2018 BESSIE AWARDS
October 15, 2018
Every year the New York Dance and Performance Awards (“Bessies”) salute the NYC dance and
performance community – our very own Oscars. But how does one decide to award one dance
or performance over another? Because there are no categories or distinctions between kinds of
dance, it often feels like comparing apples and oranges. Nonetheless, the evening, led by hosts
Ayodele Casel and Shernita Anderson, had a casual, fun atmosphere and showed once again
that New York is a vibrant, fertile, and inclusive ground for dance.
The highlight of the evening was Jennifer Monson’s introduction of Simone Forti, the recipient
of the Lifetime Achievement in Dance, and Forti’s thoughtful video acceptance speech, where
she graciously accepted the honor while reminding us the work is “not about awards but about
how we nurture…”
The Juried Bessie award went to Kyle Marshall, “for embodying rather than
illustrating complicated issues” around race and sexuality, and Outstanding Revived work went
to Jane Comfort and Company.
Marjorie Forte-Saunders, Geoff Sobelle, David Thomson and
Nami Yamamoto won Outstanding Production, and Outstanding Service to the Field of Dance
went to Marya Warshaw of the Brooklyn Arts Exchange. Outstanding Musical
Composition/Sound went to Jeremy Toussaint-Baptiste and Visual Design went to the team that
created Memoir of a… Unicorn.
The winner of the Outstanding Breakout Choreographer Award,
Mariana Valencia, performed an excerpt where she walked around a lot talking with a mike
about her childhood.
The Bessies are skewed toward “downtown” dance and performance – a fact that is probably
not worth dwelling on. The four Outstanding Performer awards went to Germaine Acogny,
Courtney Cook, Elizabeth DeMent, and Sara Mearns, all well-deserved. The only one I had seen
live was Mearns, a consummate ballerina and artist, whose balletic interpretation of Isadora

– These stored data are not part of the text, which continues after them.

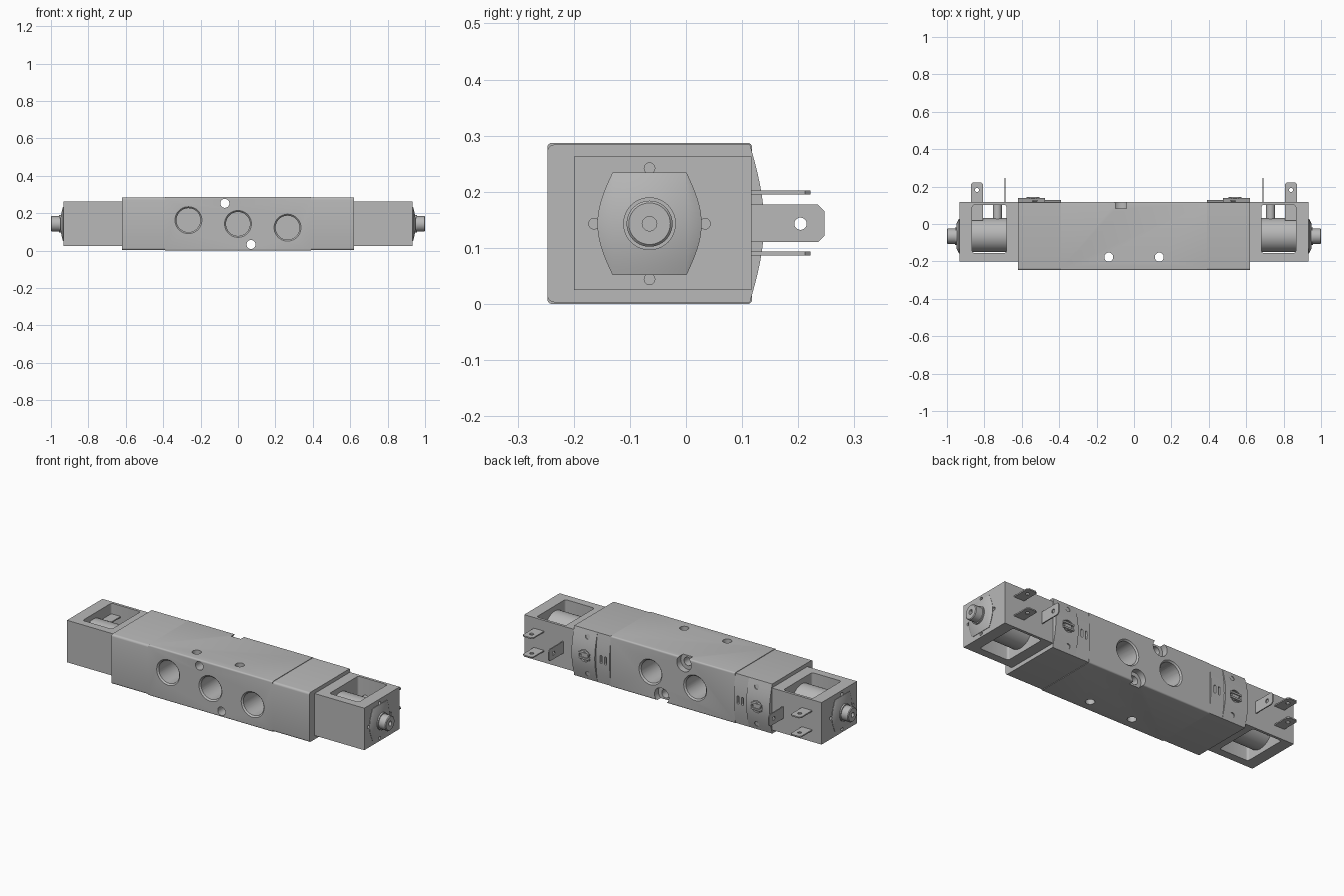
import bpy, bmesh
from math import sin, cos, pi, radians
from mathutils import Vector, Matrix

if "Cube" in bpy.data.objects:
    bpy.data.objects.remove(bpy.data.objects["Cube"], do_unlink=True)

metal = bpy.data.materials.new("plain_grey")
metal.use_nodes = True
GREY = (0.48, 0.48, 0.48, 1)
metal.diffuse_color = GREY
metal.node_tree.nodes["Principled BSDF"].inputs["Base Color"].default_value = GREY


def finish(name, bm):
    bmesh.ops.recalc_face_normals(bm, faces=bm.faces[:])
    me = bpy.data.meshes.new(name)
    bm.to_mesh(me)
    bm.free()
    ob = bpy.data.objects.new(name, me)
    bpy.context.collection.objects.link(ob)
    me.materials.append(metal)
    return ob


def box(name, lo, hi, bevel=0.0, axis=None):
    """Box between two corners; edges parallel to axis may be rounded."""
    bm = bmesh.new()
    lo, hi = Vector(lo), Vector(hi)
    bmesh.ops.create_cube(bm, size=1)
    for v in bm.verts:
        v.co = Vector([(lo[i] + hi[i]) / 2 + v.co[i] * (hi[i] - lo[i]) for i in range(3)])
    if bevel:
        edges = [e for e in bm.edges
                 if abs((e.verts[0].co - e.verts[1].co).normalized()[axis]) > 0.9]
        bmesh.ops.bevel(bm, geom=edges, offset=bevel, segments=4, profile=0.5, affect='EDGES')
    return finish(name, bm)


def rod(name, start, end, r0, r1=None, sides=40):
    """Cylinder or cone from start to end."""
    start, end = Vector(start), Vector(end)
    d = end - start
    bm = bmesh.new()
    m = Matrix.Translation((start + end) / 2) @ d.to_track_quat('Z', 'Y').to_matrix().to_4x4()
    bmesh.ops.create_cone(bm, cap_ends=True, segments=sides, radius1=r0,
                          radius2=r0 if r1 is None else r1, depth=d.length, matrix=m)
    return finish(name, bm)


def prism(name, pts, offset):
    """Extrude a planar outline by an offset vector."""
    bm = bmesh.new()
    face = bm.faces.new([bm.verts.new(p) for p in pts])
    new = bmesh.ops.extrude_face_region(bm, geom=[face])["geom"]
    bmesh.ops.translate(bm, vec=offset, verts=[g for g in new if isinstance(g, bmesh.types.BMVert)])
    return finish(name, bm)


def select(ob):
    bpy.ops.object.select_all(action='DESELECT')
    ob.select_set(True)
    bpy.context.view_layer.objects.active = ob


def cut(ob, cutters):
    for c in cutters:
        c.hide_render = True
        mod = ob.modifiers.new("cut", 'BOOLEAN')
        mod.operation, mod.solver, mod.object = 'DIFFERENCE', 'EXACT', c
        select(ob)
        bpy.ops.object.modifier_apply(modifier=mod.name)
        bpy.data.objects.remove(c, do_unlink=True)


def smooth(ob):
    select(ob)
    bpy.ops.object.shade_smooth_by_angle(angle=radians(30))


MID, AXIS_Y = 0.143, -0.065
FRONT, BACK = -0.247, 0.118

# Central valve body with ports and mounting holes
body = box("valve_body", (-0.39, FRONT, 0), (0.39, BACK, 0.287), 0.008, 0)
cutters = []
ports = [(-0.265, 0.163, FRONT, 1), (0, MID, FRONT, 1), (0.265, 0.123, FRONT, 1),
         (0.14, 0.15, BACK, -1), (-0.14, 0.135, BACK, -1)]
for x, z, y, d in ports:
    cutters.append(rod("port_bore", (x, y - d * 0.02, z), (x, y + d * 0.15, z), 0.064))
    cutters.append(rod("port_chamfer", (x, y - d * 0.004, z), (x, y + d * 0.01, z), 0.076, 0.062))
for s in (1, -1):
    z = MID - s * 0.11
    cutters.append(rod("cross_hole", (s * 0.07, -0.4, z), (s * 0.07, 0.4, z), 0.024))
    cutters.append(rod("counterbore", (s * 0.07, 0.083, z), (s * 0.07, 0.3, z), 0.045))
    cutters.append(rod("mounting_hole", (s * 0.135, -0.177, -0.1), (s * 0.135, -0.177, 0.4), 0.024))
cut(body, cutters)
smooth(body)


def cap_outline(x, bulge):
    """Rounded front corners and a bowed back."""
    lo, hi, r = 0.003, 0.284, 0.012
    pts = []
    for zc, a0 in ((lo + r, 1.5), (hi - r, 1.0)):
        arc = [(x, FRONT + r + r * cos(a * pi), zc + r * sin(a * pi))
               for a in (a0 - i * 0.125 for i in range(5))]
        pts += arc
    n = 16
    for i in range(n + 1):
        t = i / n
        pts.append((x, BACK - 0.004 + bulge * sin(pi * t), hi + (lo - hi) * t))
    return pts


def blade(name, outline, offset, hole):
    ob = prism(name, outline, offset)
    h, o = Vector(hole), Vector(offset)
    cut(ob, [rod("blade_hole", h - o * 2, h + o * 3, 0.011, sides=20)])


for s, side in ((1, "left"), (-1, "right")):
    # Pilot cap, with a raised outer section at the back
    cap = prism(side + "_pilot_cap", cap_outline(s * 0.39, 0.014), (s * 0.23, 0, 0))
    cut(cap, [box("slot", (s * x - 0.006, 0.1, 0.12), (s * x + 0.006, 0.2, 0.166), 0.005, 1)
              for x in (0.415, 0.443)])
    smooth(cap)
    cover = prism(side + "_pilot_cover", cap_outline(s * 0.475, 0.025), (s * 0.1455, 0, 0))
    cut(cover, [rod("screw_hole", (s * 0.53, 0.10, z), (s * 0.53, 0.2, z), 0.014, sides=24)
                for z in (0.037, 0.249)] +
        [rod("override_recess", (s * 0.54, 0.125, MID), (s * 0.54, 0.2, MID), 0.034)])
    smooth(cover)
    smooth(rod(side + "_override_button", (s * 0.54, 0.12, MID), (s * 0.54, 0.139, MID), 0.022))
    for k in (-1, 1):
        box(side + "_override_bar", (s * 0.54 - 0.034, 0.12, MID + k * 0.014 - 0.005),
            (s * 0.54 + 0.034, 0.144, MID + k * 0.014 + 0.005))

    # Solenoid frame with a window above and below
    xs = sorted((s * 0.615, s * 0.932))
    frame = box(side + "_solenoid_frame", (xs[0], -0.2, 0.025), (xs[1], 0.117, 0.263))
    wx = sorted((s * 0.682, s * 0.865))
    holes = [box("window", (wx[0], -0.155, -0.1), (wx[1], 0.102, 0.4), 0.012, 2)]
    for dy, dz in ((0.099, 0), (-0.099, 0), (0, 0.099), (0, -0.099)):
        holes.append(rod("pin_hole", (s * 0.915, AXIS_Y + dy, MID + dz),
                         (s * 0.96, AXIS_Y + dy, MID + dz), 0.0095, sides=20))
    cut(frame, holes)
    smooth(frame)

    # Coil and lead post
    smooth(rod(side + "_coil", (s * 0.675, AXIS_Y + 0.005, MID), (s * 0.872, AXIS_Y + 0.005, MID),
               0.091, sides=64))
    smooth(rod(side + "_lead_post", (s * 0.73, 0, MID), (s * 0.73, 0.11, MID), 0.024))

    # Flat terminals
    for z in (0.09, 0.199):
        a, b, m = s * 0.808, s * 0.872, 0.01 * s
        blade(side + "_flat_terminal",
              [(a, 0.02, z - 0.0035), (b, 0.02, z - 0.0035), (b, 0.212, z - 0.0035),
               (b - m, 0.222, z - 0.0035), (a + m, 0.222, z - 0.0035), (a, 0.212, z - 0.0035)],
              (0, 0, 0.007), (s * 0.84, 0.182, z))

    # Upright earth blade
    x = s * 0.687
    blade(side + "_earth_blade",
          [(x, 0.105, 0.11), (x, 0.235, 0.11), (x, 0.247, 0.122), (x, 0.247, 0.165),
           (x, 0.235, 0.177), (x, 0.105, 0.177)], (s * 0.006, 0, 0), (x, 0.204, MID))

    # Arched spring clip with folded wings
    bm = bmesh.new()
    rows = []
    for i in range(17):
        t = i / 8 - 1
        wing = 0.065 + 0.027 * cos(t * pi / 2)
        bow = 0.934 + 0.014 * (1 - t * t)
        rows.append([bm.verts.new((s * px, AXIS_Y + py, MID + 0.091 * t))
                     for py, px in ((-wing, 0.934), (-0.0645, bow), (0.0645, bow), (wing, 0.934))])
    for r0, r1 in zip(rows, rows[1:]):
        for j in range(3):
            bm.faces.new((r0[j], r0[j + 1], r1[j + 1], r1[j]))
    clip = finish(side + "_spring_clip", bm)
    solid = clip.modifiers.new("thickness", 'SOLIDIFY')
    solid.thickness, solid.offset = 0.004, 0
    select(clip)
    bpy.ops.object.modifier_apply(modifier=solid.name)
    smooth(clip)

    # Core tube end with a drilled tip
    smooth(rod(side + "_core_collar", (s * 0.93, AXIS_Y, MID), (s * 0.956, AXIS_Y, MID), 0.047))
    tip = rod(side + "_core_tip", (s * 0.95, AXIS_Y, MID), (s * 0.996, AXIS_Y, MID), 0.041)
    smooth(rod(side + "_core_rim", (s * 0.99, AXIS_Y, MID), (s * 0.996, AXIS_Y, MID), 0.041))
    bpy.data.objects.remove(bpy.data.objects[side + "_core_rim"], do_unlink=True)
    end = rod(side + "_core_end", (s * 0.996, AXIS_Y, MID), (s * 1.0, AXIS_Y, MID), 0.041, 0.037)
    for part in (tip, end):
        cut(part, [rod("tip_hole", (s * 0.97, AXIS_Y, MID), (s * 1.05, AXIS_Y, MID), 0.013, sides=20)])
        smooth(part)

Duncan remains, for me, laced with a touch of irony, given Duncan’s anti-ballet rhetoric. It was
a bit awkward to hear her fawn over her downtown collaborators, given her achievements
across the board, but her work crossing that annoying uptown/downtown divide has a unique
value that hopefully portends more interesting things to come.
EYE ON THE ARTS, NY -- Nicole Duffy Robertson